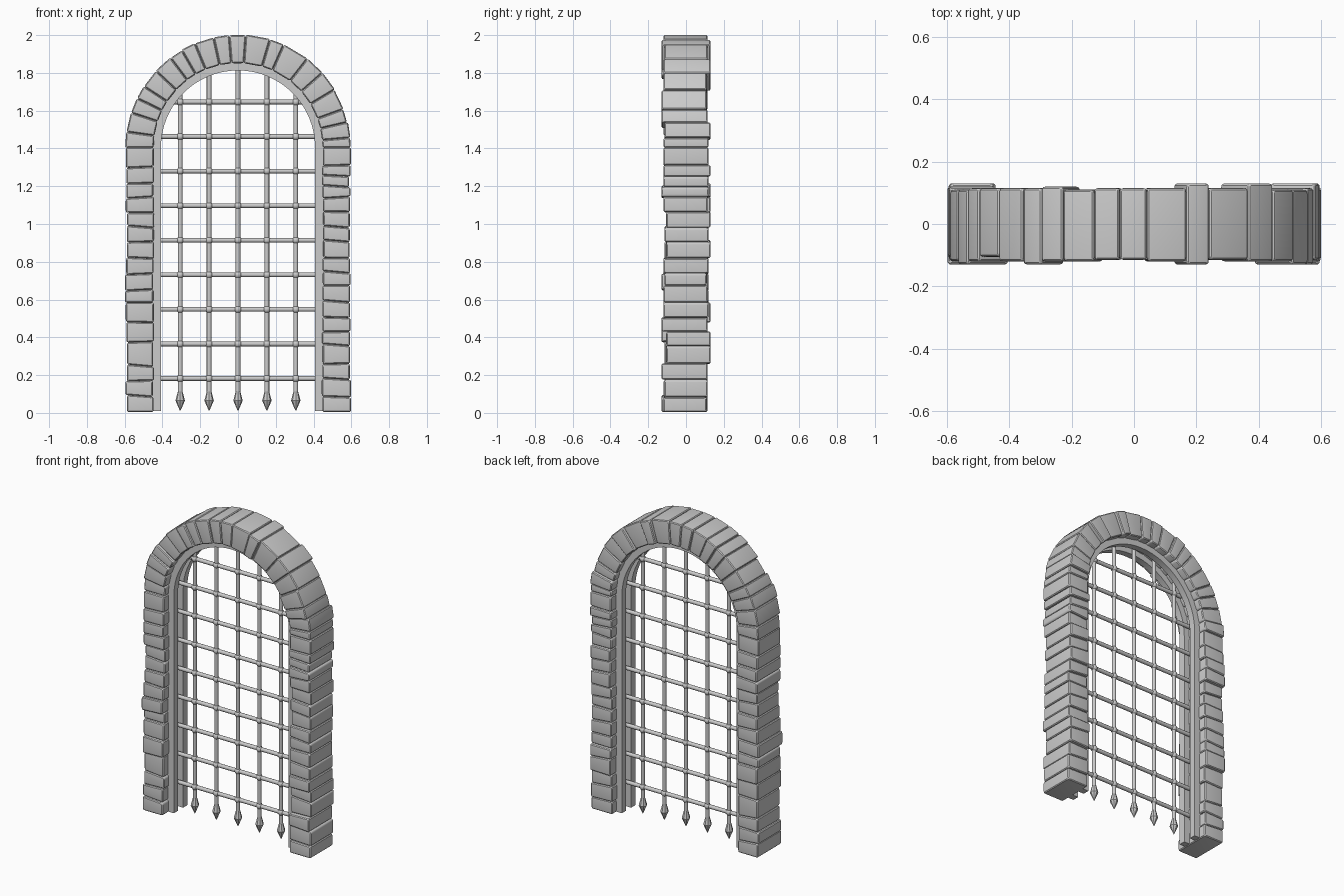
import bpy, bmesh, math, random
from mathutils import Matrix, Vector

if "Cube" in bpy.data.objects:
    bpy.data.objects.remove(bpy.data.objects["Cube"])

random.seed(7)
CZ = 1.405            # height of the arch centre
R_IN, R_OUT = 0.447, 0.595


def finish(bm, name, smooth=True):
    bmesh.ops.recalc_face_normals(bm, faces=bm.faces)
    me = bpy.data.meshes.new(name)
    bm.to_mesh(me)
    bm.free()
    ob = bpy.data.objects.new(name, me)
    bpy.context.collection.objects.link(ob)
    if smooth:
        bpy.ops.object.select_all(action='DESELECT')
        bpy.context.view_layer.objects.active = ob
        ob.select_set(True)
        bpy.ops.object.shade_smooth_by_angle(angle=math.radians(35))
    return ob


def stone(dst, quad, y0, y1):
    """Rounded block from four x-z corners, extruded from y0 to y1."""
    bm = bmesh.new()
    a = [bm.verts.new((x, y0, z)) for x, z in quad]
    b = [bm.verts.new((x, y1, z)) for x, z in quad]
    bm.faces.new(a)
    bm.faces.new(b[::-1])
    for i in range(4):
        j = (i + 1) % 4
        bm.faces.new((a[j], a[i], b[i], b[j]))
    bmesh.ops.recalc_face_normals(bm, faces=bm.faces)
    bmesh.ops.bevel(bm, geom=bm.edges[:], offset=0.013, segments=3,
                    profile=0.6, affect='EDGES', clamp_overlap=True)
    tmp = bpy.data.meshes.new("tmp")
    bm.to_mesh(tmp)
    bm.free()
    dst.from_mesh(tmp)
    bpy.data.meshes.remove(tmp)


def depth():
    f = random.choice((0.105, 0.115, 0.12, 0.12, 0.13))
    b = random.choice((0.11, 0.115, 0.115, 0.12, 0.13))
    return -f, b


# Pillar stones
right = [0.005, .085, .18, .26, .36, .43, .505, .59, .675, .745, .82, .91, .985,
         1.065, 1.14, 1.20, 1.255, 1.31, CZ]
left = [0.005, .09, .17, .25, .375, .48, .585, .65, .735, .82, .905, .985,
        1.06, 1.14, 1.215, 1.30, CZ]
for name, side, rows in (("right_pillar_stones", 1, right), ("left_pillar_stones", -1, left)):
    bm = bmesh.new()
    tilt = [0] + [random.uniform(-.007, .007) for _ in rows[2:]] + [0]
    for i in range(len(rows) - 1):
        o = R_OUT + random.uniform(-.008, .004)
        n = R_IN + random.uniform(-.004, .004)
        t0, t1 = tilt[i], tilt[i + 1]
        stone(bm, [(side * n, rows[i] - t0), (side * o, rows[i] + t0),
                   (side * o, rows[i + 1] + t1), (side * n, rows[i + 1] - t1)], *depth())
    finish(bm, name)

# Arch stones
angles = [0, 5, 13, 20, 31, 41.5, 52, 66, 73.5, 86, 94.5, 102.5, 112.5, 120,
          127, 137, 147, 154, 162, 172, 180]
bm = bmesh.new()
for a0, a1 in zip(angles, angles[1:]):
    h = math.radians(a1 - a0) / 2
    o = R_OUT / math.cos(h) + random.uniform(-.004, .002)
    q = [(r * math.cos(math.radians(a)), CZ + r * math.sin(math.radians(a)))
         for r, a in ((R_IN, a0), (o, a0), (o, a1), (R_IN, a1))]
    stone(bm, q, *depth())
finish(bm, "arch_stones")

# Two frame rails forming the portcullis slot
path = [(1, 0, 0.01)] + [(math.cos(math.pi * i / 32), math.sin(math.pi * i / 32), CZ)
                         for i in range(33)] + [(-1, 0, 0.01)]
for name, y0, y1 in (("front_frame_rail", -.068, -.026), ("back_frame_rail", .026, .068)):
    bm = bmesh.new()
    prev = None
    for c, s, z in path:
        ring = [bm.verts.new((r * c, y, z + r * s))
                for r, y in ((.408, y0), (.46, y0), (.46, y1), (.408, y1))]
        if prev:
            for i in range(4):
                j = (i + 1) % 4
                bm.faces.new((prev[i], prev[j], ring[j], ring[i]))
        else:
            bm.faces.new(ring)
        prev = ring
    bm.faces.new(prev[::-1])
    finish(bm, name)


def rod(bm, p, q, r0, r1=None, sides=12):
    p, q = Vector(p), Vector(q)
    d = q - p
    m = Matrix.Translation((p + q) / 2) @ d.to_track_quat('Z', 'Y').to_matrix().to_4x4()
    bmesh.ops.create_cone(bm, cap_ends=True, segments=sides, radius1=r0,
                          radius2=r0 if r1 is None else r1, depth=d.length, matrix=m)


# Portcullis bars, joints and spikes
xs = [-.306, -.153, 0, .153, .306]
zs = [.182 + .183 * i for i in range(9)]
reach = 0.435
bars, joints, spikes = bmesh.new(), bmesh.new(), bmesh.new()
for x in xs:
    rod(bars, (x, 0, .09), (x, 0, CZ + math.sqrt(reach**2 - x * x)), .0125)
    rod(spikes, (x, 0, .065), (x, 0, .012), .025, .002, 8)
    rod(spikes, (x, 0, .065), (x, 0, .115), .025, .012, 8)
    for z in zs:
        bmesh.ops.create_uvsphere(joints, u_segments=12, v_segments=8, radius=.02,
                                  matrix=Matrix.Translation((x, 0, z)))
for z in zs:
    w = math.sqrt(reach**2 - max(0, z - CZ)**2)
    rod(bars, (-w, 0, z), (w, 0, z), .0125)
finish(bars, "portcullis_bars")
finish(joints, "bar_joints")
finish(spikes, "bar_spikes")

- - -

Required work: Your output should be an exact copy of the lines from the one containing "p, q = Vector(p), Vector(q)" through the last line of the data above.

Output below:
    p, q = Vector(p), Vector(q)
    d = q - p
    m = Matrix.Translation((p + q) / 2) @ d.to_track_quat('Z', 'Y').to_matrix().to_4x4()
    bmesh.ops.create_cone(bm, cap_ends=True, segments=sides, radius1=r0,
                          radius2=r0 if r1 is None else r1, depth=d.length, matrix=m)


# Portcullis bars, joints and spikes
xs = [-.306, -.153, 0, .153, .306]
zs = [.182 + .183 * i for i in range(9)]
reach = 0.435
bars, joints, spikes = bmesh.new(), bmesh.new(), bmesh.new()
for x in xs:
    rod(bars, (x, 0, .09), (x, 0, CZ + math.sqrt(reach**2 - x * x)), .0125)
    rod(spikes, (x, 0, .065), (x, 0, .012), .025, .002, 8)
    rod(spikes, (x, 0, .065), (x, 0, .115), .025, .012, 8)
    for z in zs:
        bmesh.ops.create_uvsphere(joints, u_segments=12, v_segments=8, radius=.02,
                                  matrix=Matrix.Translation((x, 0, z)))
for z in zs:
    w = math.sqrt(reach**2 - max(0, z - CZ)**2)
    rod(bars, (-w, 0, z), (w, 0, z), .0125)
finish(bars, "portcullis_bars")
finish(joints, "bar_joints")
finish(spikes, "bar_spikes")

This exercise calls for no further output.